Source texts of formatted documents
▬▬▬▬▬▬▬▬▬▬

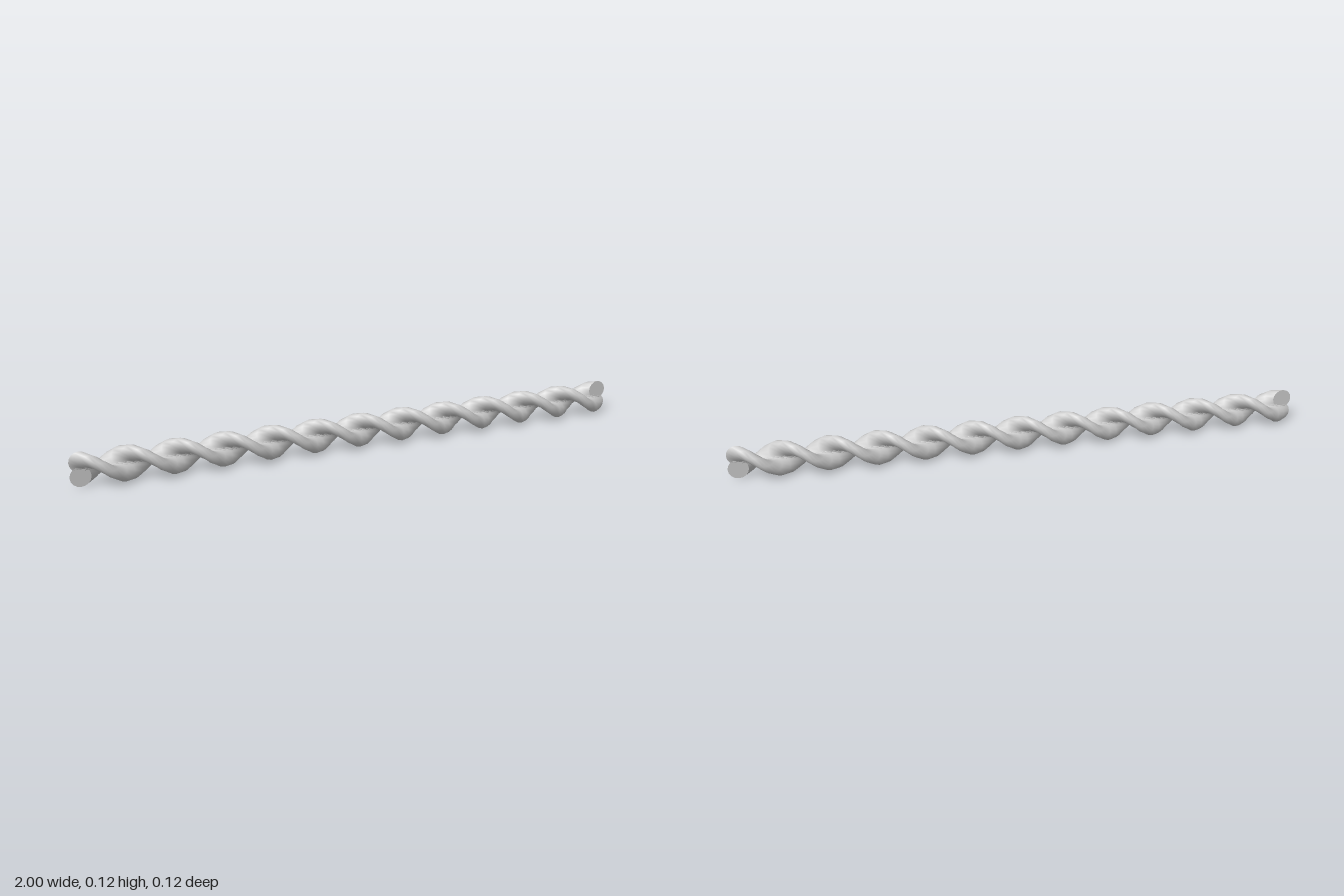
import * as THREE from 'three';

const TURNS = 6;      // full twists along the rope
const STEPS = 12;     // rings per twist
const SIDES = 16;     // sides of a strand
const R = 0.034;      // strand radius
const OFFSET = 0.025; // strand centre to rope axis
const HALF = 1 - R;   // centre of the end rings

// Screw sweep: the ring lies in the plane of the rope axis and the radius
function strandGeometry() {
  const n = TURNS * STEPS;
  const pos = [], index = [];
  for (let i = 0; i <= n; i++) {
    const a = (i / STEPS) * Math.PI * 2;
    const cx = -HALF + (2 * HALF * i) / n;
    for (let j = 0; j < SIDES; j++) {
      const p = (j / SIDES) * Math.PI * 2;
      const r = OFFSET + R * Math.cos(p);
      pos.push(cx + R * Math.sin(p), r * Math.cos(a), r * Math.sin(a));
      if (i < n) {
        const k = (j + 1) % SIDES, b = i * SIDES, c = b + SIDES;
        index.push(b + j, c + j, b + k, c + j, c + k, b + k);
      }
    }
  }
  const g = new THREE.BufferGeometry();
  g.setAttribute('position', new THREE.Float32BufferAttribute(pos, 3));
  g.setIndex(index);
  g.computeVertexNormals();
  return g;
}

export function createModel() {
  const rope = new THREE.Group();
  rope.name = 'twistedRope';
  const mat = new THREE.MeshStandardMaterial({ color: 0xcccccc, side: THREE.DoubleSide });
  const tube = strandGeometry();
  const disc = new THREE.CircleGeometry(R, SIDES);

  // Two equal strands, half a turn apart
  for (let s = 0; s < 2; s++) {
    const strand = new THREE.Group();
    strand.name = s ? 'secondStrand' : 'firstStrand';
    const body = new THREE.Mesh(tube, mat);
    body.name = 'strandBody';
    strand.add(body);
    // Flat caps closing the cut ends
    for (const e of [-1, 1]) {
      const cap = new THREE.Mesh(disc, mat);
      cap.name = 'strandEnd';
      cap.position.set(e * HALF, OFFSET, 0);
      if (e < 0) cap.rotation.y = Math.PI;
      strand.add(cap);
    }
    strand.rotation.x = s * Math.PI;
    strand.position.y = OFFSET + R;
    rope.add(strand);
  }
  return rope;
}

▬▬▬▬▬▬▬▬▬▬

» **Problem to solve**
Please output exactly the lines from the one containing "cap.name = 'strandEnd';" through the end of the records, both included.

» **Answer to this problem**
      cap.name = 'strandEnd';
      cap.position.set(e * HALF, OFFSET, 0);
      if (e < 0) cap.rotation.y = Math.PI;
      strand.add(cap);
    }
    strand.rotation.x = s * Math.PI;
    strand.position.y = OFFSET + R;
    rope.add(strand);
  }
  return rope;
}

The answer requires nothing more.